• **What this task involves**:
Reproduce exactly the lines from the top of the records below through the line holding "CORNER = Vector((-0.0717, 0.027))".

• **Source records**:
━━━━━━━━━━━━━━━━━━━━

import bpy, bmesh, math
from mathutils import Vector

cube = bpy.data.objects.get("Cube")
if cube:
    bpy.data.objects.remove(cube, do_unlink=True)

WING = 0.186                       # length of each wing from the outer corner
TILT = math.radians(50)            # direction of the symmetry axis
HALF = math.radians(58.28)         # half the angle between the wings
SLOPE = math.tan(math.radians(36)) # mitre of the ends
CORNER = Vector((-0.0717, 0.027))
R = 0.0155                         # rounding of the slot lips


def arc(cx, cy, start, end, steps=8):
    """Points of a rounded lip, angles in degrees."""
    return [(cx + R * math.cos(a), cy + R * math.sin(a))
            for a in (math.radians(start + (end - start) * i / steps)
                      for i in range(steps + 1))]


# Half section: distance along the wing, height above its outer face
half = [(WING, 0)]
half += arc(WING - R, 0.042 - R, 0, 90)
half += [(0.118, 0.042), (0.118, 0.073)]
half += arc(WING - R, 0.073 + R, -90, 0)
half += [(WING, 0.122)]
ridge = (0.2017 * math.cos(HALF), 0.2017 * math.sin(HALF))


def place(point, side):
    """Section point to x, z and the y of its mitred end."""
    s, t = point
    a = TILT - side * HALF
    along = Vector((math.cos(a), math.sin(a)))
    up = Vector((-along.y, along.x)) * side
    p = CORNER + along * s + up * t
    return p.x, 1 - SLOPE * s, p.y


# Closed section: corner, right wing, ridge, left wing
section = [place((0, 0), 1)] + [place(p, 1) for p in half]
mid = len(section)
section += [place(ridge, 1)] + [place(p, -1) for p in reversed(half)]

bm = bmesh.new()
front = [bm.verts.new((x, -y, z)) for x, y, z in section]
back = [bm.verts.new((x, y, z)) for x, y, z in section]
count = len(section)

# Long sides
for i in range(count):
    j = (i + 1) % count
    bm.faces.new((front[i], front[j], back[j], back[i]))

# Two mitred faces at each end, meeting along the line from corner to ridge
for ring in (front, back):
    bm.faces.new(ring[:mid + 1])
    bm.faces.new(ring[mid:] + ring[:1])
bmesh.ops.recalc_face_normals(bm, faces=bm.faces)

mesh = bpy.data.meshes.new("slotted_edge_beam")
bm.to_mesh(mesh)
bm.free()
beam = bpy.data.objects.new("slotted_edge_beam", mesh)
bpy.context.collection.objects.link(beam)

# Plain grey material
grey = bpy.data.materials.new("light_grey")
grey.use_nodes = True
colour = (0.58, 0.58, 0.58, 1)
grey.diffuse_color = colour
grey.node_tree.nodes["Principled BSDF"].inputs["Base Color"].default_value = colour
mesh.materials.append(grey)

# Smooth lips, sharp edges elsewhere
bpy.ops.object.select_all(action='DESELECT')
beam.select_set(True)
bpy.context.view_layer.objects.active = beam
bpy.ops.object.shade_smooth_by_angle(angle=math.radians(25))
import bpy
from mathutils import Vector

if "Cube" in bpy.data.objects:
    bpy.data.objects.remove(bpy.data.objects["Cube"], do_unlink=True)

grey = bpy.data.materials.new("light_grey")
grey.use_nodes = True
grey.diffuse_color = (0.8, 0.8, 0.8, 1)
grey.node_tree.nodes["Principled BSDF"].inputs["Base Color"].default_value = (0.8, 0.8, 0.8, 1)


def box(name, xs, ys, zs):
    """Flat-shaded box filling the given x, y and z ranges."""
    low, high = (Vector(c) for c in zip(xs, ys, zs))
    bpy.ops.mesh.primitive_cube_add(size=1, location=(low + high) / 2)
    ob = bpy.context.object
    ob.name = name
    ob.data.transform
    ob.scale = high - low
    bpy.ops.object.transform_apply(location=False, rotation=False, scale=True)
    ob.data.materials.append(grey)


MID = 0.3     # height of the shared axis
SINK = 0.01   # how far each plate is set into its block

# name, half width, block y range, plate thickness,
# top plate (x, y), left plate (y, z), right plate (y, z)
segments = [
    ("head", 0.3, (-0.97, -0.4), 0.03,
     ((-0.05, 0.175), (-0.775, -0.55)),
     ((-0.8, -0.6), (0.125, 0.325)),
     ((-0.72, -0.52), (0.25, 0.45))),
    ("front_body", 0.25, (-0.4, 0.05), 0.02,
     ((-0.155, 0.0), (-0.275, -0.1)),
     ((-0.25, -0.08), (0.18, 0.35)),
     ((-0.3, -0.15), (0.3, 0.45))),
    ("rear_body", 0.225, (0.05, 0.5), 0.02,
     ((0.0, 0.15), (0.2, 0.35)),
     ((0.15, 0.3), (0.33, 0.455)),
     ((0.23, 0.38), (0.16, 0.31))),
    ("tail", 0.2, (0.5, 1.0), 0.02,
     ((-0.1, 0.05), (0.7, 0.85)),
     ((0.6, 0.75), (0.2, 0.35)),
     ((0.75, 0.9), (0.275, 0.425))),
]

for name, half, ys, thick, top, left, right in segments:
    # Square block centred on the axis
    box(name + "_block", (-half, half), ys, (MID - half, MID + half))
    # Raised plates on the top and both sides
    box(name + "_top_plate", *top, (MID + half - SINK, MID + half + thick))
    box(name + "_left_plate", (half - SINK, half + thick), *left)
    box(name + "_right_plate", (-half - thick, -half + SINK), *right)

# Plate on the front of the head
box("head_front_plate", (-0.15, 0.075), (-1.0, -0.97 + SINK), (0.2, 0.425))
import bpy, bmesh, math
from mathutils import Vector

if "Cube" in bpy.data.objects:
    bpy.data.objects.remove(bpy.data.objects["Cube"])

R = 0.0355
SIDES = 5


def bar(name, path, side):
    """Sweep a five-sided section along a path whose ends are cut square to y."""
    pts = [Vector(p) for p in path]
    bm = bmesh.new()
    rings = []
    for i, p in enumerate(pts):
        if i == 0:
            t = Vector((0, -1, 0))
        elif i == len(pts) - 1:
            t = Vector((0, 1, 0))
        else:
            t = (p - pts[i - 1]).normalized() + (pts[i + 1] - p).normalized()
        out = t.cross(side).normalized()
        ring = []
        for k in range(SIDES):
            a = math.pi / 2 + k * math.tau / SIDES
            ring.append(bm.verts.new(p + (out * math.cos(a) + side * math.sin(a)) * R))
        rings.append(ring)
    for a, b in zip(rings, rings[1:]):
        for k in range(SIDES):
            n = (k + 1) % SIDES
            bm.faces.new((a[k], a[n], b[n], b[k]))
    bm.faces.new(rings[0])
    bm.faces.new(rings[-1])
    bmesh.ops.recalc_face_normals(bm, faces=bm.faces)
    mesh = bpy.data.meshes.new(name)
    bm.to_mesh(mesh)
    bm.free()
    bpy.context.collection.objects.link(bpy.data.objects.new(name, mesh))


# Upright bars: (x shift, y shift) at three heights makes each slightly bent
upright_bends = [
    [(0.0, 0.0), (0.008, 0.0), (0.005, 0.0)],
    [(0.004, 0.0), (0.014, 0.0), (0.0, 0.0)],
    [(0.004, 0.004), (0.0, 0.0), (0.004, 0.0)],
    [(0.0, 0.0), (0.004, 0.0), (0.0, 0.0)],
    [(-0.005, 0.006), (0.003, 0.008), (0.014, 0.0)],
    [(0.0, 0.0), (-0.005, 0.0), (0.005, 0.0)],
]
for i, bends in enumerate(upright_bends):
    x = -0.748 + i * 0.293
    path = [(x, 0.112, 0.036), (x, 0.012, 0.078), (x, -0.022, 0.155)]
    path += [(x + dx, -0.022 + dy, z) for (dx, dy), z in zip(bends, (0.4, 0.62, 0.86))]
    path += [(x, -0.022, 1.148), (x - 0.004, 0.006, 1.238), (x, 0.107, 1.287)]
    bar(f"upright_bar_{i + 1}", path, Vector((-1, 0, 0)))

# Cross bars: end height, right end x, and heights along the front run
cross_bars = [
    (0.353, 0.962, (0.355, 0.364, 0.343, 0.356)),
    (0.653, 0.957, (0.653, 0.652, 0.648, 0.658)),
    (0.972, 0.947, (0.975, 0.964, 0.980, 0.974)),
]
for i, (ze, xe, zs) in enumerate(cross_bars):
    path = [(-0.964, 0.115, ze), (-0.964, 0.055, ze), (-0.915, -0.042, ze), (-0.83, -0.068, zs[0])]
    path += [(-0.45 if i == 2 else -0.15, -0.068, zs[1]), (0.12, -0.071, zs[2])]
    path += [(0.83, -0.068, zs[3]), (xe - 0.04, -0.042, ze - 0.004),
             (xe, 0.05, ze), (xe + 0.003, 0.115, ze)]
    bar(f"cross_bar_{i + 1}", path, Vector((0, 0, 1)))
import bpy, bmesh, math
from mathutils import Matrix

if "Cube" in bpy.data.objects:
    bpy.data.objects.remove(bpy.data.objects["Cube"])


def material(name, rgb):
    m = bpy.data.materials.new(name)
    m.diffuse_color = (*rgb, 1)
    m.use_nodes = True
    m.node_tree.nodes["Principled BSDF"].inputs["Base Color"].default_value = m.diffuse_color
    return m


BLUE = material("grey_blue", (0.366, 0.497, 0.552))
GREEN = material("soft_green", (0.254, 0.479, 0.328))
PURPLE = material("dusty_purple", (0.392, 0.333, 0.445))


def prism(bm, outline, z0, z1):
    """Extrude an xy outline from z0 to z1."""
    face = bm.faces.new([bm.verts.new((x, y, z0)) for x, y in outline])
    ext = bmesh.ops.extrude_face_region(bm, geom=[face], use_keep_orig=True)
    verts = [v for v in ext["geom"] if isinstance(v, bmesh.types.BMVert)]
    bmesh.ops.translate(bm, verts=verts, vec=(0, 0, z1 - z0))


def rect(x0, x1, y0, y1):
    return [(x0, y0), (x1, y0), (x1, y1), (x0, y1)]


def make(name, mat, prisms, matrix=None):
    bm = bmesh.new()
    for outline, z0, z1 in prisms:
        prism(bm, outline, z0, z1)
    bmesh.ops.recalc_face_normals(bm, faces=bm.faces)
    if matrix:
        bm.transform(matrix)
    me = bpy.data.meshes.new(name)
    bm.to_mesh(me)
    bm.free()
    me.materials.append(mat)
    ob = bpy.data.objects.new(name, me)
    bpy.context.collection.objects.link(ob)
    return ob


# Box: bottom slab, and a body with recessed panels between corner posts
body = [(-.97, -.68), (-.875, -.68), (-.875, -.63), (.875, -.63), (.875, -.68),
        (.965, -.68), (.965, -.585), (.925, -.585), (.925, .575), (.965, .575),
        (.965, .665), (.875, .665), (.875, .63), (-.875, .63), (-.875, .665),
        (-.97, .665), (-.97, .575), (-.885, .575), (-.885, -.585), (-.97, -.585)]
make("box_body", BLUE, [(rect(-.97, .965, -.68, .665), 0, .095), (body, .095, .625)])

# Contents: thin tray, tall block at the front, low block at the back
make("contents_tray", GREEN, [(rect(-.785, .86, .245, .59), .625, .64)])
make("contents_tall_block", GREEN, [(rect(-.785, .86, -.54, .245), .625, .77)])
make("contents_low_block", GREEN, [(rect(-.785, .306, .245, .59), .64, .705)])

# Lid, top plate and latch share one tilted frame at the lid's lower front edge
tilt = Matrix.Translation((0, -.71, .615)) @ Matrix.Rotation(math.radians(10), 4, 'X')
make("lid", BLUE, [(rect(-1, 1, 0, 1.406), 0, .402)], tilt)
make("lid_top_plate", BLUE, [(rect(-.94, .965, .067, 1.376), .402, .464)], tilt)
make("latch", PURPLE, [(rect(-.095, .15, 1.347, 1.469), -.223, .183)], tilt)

━━━━━━━━━━━━━━━━━━━━

• **Written solution**:
import bpy, bmesh, math
from mathutils import Vector

cube = bpy.data.objects.get("Cube")
if cube:
    bpy.data.objects.remove(cube, do_unlink=True)

WING = 0.186                       # length of each wing from the outer corner
TILT = math.radians(50)            # direction of the symmetry axis
HALF = math.radians(58.28)         # half the angle between the wings
SLOPE = math.tan(math.radians(36)) # mitre of the ends
CORNER = Vector((-0.0717, 0.027))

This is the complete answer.